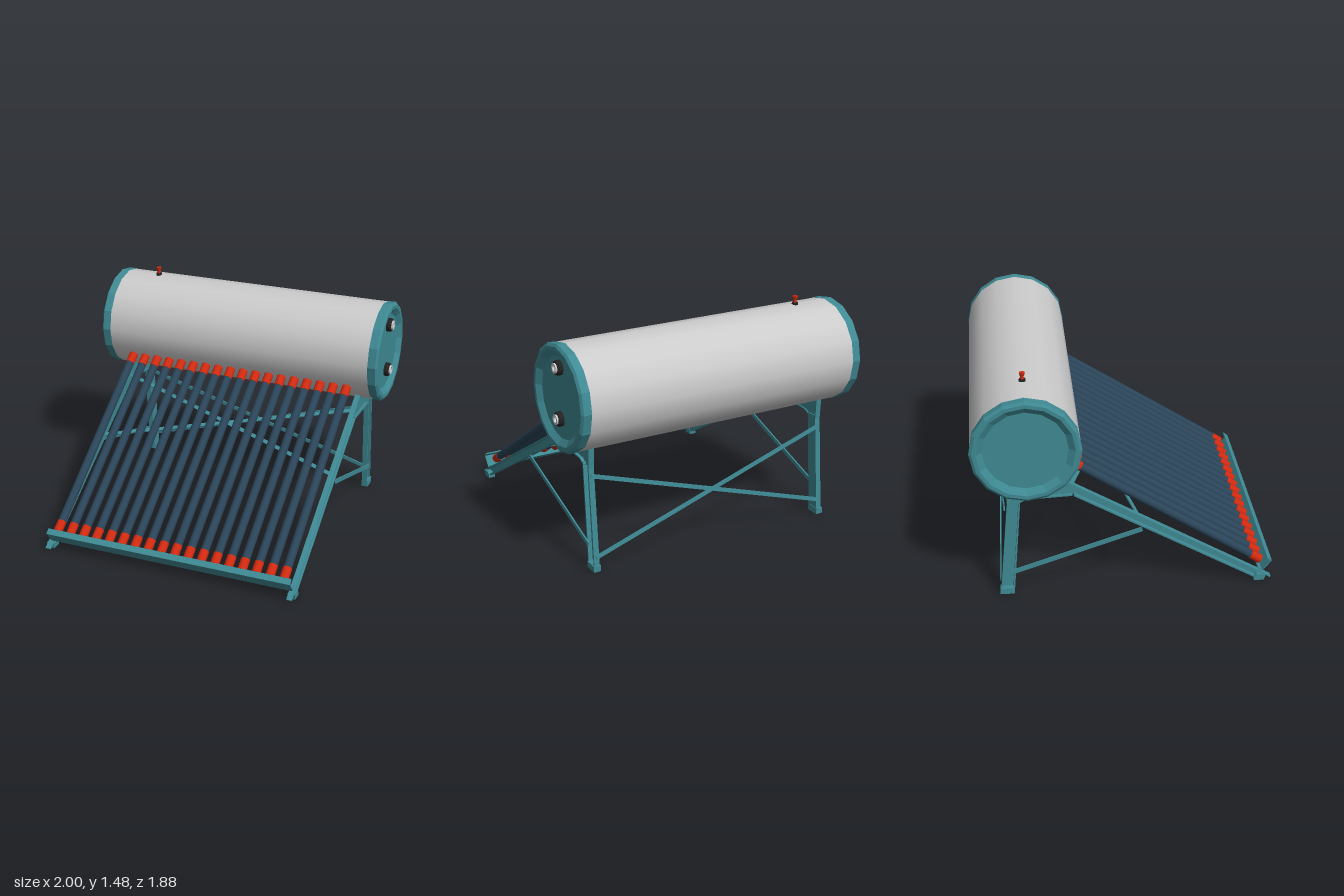
import * as THREE from 'three';
import { mergeGeometries } from 'three/addons/utils/BufferGeometryUtils.js';

const mat = (color, extra = {}) => new THREE.MeshStandardMaterial({ color, ...extra });
const TANK = { y: 1.095, z: -0.605, r: 0.333 };

export function createModel() {
  const model = new THREE.Group();
  const teal = mat(0x3f8a94);
  const tealFlat = mat(0x3f8a94, { flatShading: true, side: THREE.DoubleSide });
  const grey = mat(0xcccccc);
  const red = mat(0xd02a10);
  const glass = mat(0x2a4458);
  const dark = mat(0x222222);

  const add = (name, geometry, material, parent = model) => {
    const mesh = new THREE.Mesh(geometry, material);
    mesh.name = name;
    parent.add(mesh);
    return mesh;
  };

  // Polygon of [z, y] points, extruded along x between xa and xb
  const plate = (points, xa, xb) => {
    const shape = new THREE.Shape(points.map(([z, y]) => new THREE.Vector2(z, y)));
    const g = new THREE.ExtrudeGeometry(shape, { depth: Math.abs(xb - xa), bevelEnabled: false });
    return g.rotateY(-Math.PI / 2).translate(Math.max(xa, xb), 0, 0);
  };

  // Straight strip in the side plane, thickened to the left of a -> b
  const strip = (a, b, t, xa, xb) => {
    const dz = b[0] - a[0], dy = b[1] - a[1], l = Math.hypot(dz, dy);
    const n = [-dy / l * t, dz / l * t];
    return plate([a, b, [b[0] + n[0], b[1] + n[1]], [a[0] + n[0], a[1] + n[1]]], xa, xb);
  };

  // Flat bar between two points, its face turned towards normal
  const flatBar = (a, b, normal, width, thick) => {
    const A = new THREE.Vector3(...a), B = new THREE.Vector3(...b);
    const dir = B.clone().sub(A), length = dir.length();
    dir.normalize();
    const side = new THREE.Vector3(...normal).cross(dir).normalize();
    const out = dir.clone().cross(side);
    return new THREE.BoxGeometry(length, width, thick)
      .applyMatrix4(new THREE.Matrix4().makeBasis(dir, side, out))
      .translate(...A.add(B).multiplyScalar(0.5).toArray());
  };

  // Cylinder between two points
  const rod = (a, b, r, sides = 14) => {
    const A = new THREE.Vector3(...a), B = new THREE.Vector3(...b);
    const dir = B.clone().sub(A);
    const q = new THREE.Quaternion().setFromUnitVectors(new THREE.Vector3(0, 1, 0), dir.clone().normalize());
    return new THREE.CylinderGeometry(r, r, dir.length(), sides)
      .applyQuaternion(q).translate(...A.add(B).multiplyScalar(0.5).toArray());
  };

  // Tank body
  const body = new THREE.CylinderGeometry(TANK.r - 0.002, TANK.r - 0.002, 1.87, 16, 1, true);
  add('tankBody', body.rotateZ(Math.PI / 2).translate(-0.008, TANK.y, TANK.z), grey);

  // Dished end caps
  const capProfile = [[0.333, -0.065], [0.335, -0.012], [0.318, 0], [0.295, 0], [0.255, -0.028], [0, -0.028]]
    .map(([r, h]) => new THREE.Vector2(r, h));
  for (const s of [1, -1]) {
    const cap = new THREE.LatheGeometry(capProfile, 16).rotateZ(-s * Math.PI / 2);
    add(s > 0 ? 'leftEndCap' : 'rightEndCap', cap.translate(s > 0 ? 0.985 : -1, TANK.y, TANK.z), tealFlat);
  }

  // Water connections on the left end
  for (const y of [1.285, 0.965]) {
    const port = new THREE.Group();
    port.name = 'waterPort';
    port.position.set(0.957, y, TANK.z);
    port.rotation.z = -Math.PI / 2;
    model.add(port);
    const ring = [[0.032, 0], [0.046, 0], [0.046, 0.022], [0.04, 0.032], [0.032, 0.032], [0.032, 0]];
    const pipe = [[0.018, 0], [0.031, 0], [0.031, 0.042], [0.018, 0.042], [0.018, 0]];
    const lathe = p => new THREE.LatheGeometry(p.map(([r, h]) => new THREE.Vector2(r, h)), 20);
    add('portSeal', lathe(ring), mat(0x222222, { flatShading: true }), port);
    add('portPipe', lathe(pipe), mat(0xcccccc, { flatShading: true }), port);
  }

  // Relief valve on top
  const valve = new THREE.Group();
  valve.name = 'reliefValve';
  valve.position.set(-0.705, 1.42, TANK.z);
  model.add(valve);
  add('valveBase', new THREE.CylinderGeometry(0.019, 0.021, 0.018, 14).translate(0, 0.009, 0), dark, valve);
  add('valveStem', new THREE.CylinderGeometry(0.009, 0.012, 0.022, 12).translate(0, 0.027, 0), red, valve);
  add('valveHead', new THREE.CylinderGeometry(0.018, 0.013, 0.022, 14).translate(0, 0.047, 0), red, valve);

  // Evacuated tubes with end sleeves, all along one slope
  const at = t => [0.875 - 1.188 * t, 0.118 + 0.777 * t];
  const TUBES = 18;
  for (let i = 0; i < TUBES; i++) {
    const x = -0.79 + i * 1.56 / (TUBES - 1);
    const p = t => [x, at(t)[1], at(t)[0]];
    add('glassTube', rod(p(0.03), p(1.0), 0.028), glass);
    add('lowerSleeve', rod(p(0), p(0.055), 0.03), red);
    add('upperSleeve', rod(p(0.965), p(1.07), 0.03), red);
  }

  // Bottom tray: channel open towards the tubes
  const tray = [[0.945, 0.13], [0.884, 0.05], [0.855, 0.076], [0.86, 0.082], [0.884, 0.061],
    [0.933, 0.128], [0.909, 0.149], [0.914, 0.156]];
  add('tubeTray', plate(tray, -0.835, 0.832), teal);

  // Channel: web plus two flanges along its long edges (a -> b and c -> d)
  const channel = ([a, b, c, d], s) => mergeGeometries([
    plate([a, b, c, d], s * 0.812, s * 0.82),
    strip(a, b, 0.01, s * 0.812, s * 0.848),
    strip(c, d, 0.01, s * 0.812, s * 0.848),
  ]);

  const gusset = [[-0.278, 0.747], [-0.41, 0.832], [-0.44, 0.803]];
  for (const z of [-0.5, -0.55, -0.605, -0.66, -0.7]) {
    gusset.push([z, TANK.y - Math.sqrt(0.33 ** 2 - (z - TANK.z) ** 2)]);
  }
  gusset.push([-0.735, 0.79], [-0.728, 0.66], [-0.655, 0.66], [-0.61, 0.685], [-0.325, 0.697]);

  // Side frames
  for (const s of [1, -1]) {
    const frame = new THREE.Group();
    frame.name = s > 0 ? 'leftFrame' : 'rightFrame';
    frame.position.x = -0.003;
    model.add(frame);
    add('slopedRail', channel([[0.83, 0.02], [-0.32, 0.695], [-0.278, 0.747], [0.94, 0.02]].reverse(), s), teal, frame);
    add('rearLeg', channel([[-0.645, 0.68], [-0.702, 0], [-0.788, 0], [-0.726, 0.68]].reverse(), s), teal, frame);
    add('gusset', mergeGeometries([
      plate(gusset, s * 0.82, s * 0.828),
      strip([-0.41, 0.832], [-0.278, 0.747], -0.008, s * 0.812, s * 0.848),
      strip([-0.61, 0.685], [-0.325, 0.697], 0.008, s * 0.812, s * 0.848),
      strip([-0.655, 0.66], [-0.61, 0.685], 0.008, s * 0.812, s * 0.848),
      strip([-0.728, 0.66], [-0.735, 0.79], -0.008, s * 0.812, s * 0.848),
    ]), teal, frame);
    add('sideBrace', strip([-0.72, 0.175], [0.1, 0.448], -0.028, s * 0.848, s * 0.858), teal, frame);
    add('frontFoot', plate([[0.83, 0], [0.895, 0], [0.905, 0.04], [0.85, 0.04], [0.83, 0.02]], s * 0.808, s * 0.855), teal, frame);
    add('rearFoot', plate([[-0.702, 0], [-0.792, 0], [-0.792, 0.04], [-0.702, 0.04]], s * 0.808, s * 0.855), teal, frame);

    // One diagonal of each cross
    add('frontCrossBrace', flatBar([-s * 0.815, 0.475, 0.1], [s * 0.815, 0.745, -0.34], [0, 0.86, 0.52], 0.026, 0.008), teal);
    add('rearCrossBrace', flatBar([-s * 0.835, 0.618, -0.741 - s * 0.004], [s * 0.835, 0.1, -0.79 - s * 0.004], [0, 0.1, -1], 0.026, 0.008), teal);
  }
  return model;
}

= = = = = = =

• [Task to complete]
Pictures are to be omitted; otherwise, every line from the first line of the listing through the line containing "const add = (name, geometry, material, parent" must be reproduced exactly, both ends included.

• [Answer to the exercise]
import * as THREE from 'three';
import { mergeGeometries } from 'three/addons/utils/BufferGeometryUtils.js';

const mat = (color, extra = {}) => new THREE.MeshStandardMaterial({ color, ...extra });
const TANK = { y: 1.095, z: -0.605, r: 0.333 };

export function createModel() {
  const model = new THREE.Group();
  const teal = mat(0x3f8a94);
  const tealFlat = mat(0x3f8a94, { flatShading: true, side: THREE.DoubleSide });
  const grey = mat(0xcccccc);
  const red = mat(0xd02a10);
  const glass = mat(0x2a4458);
  const dark = mat(0x222222);

  const add = (name, geometry, material, parent = model) => {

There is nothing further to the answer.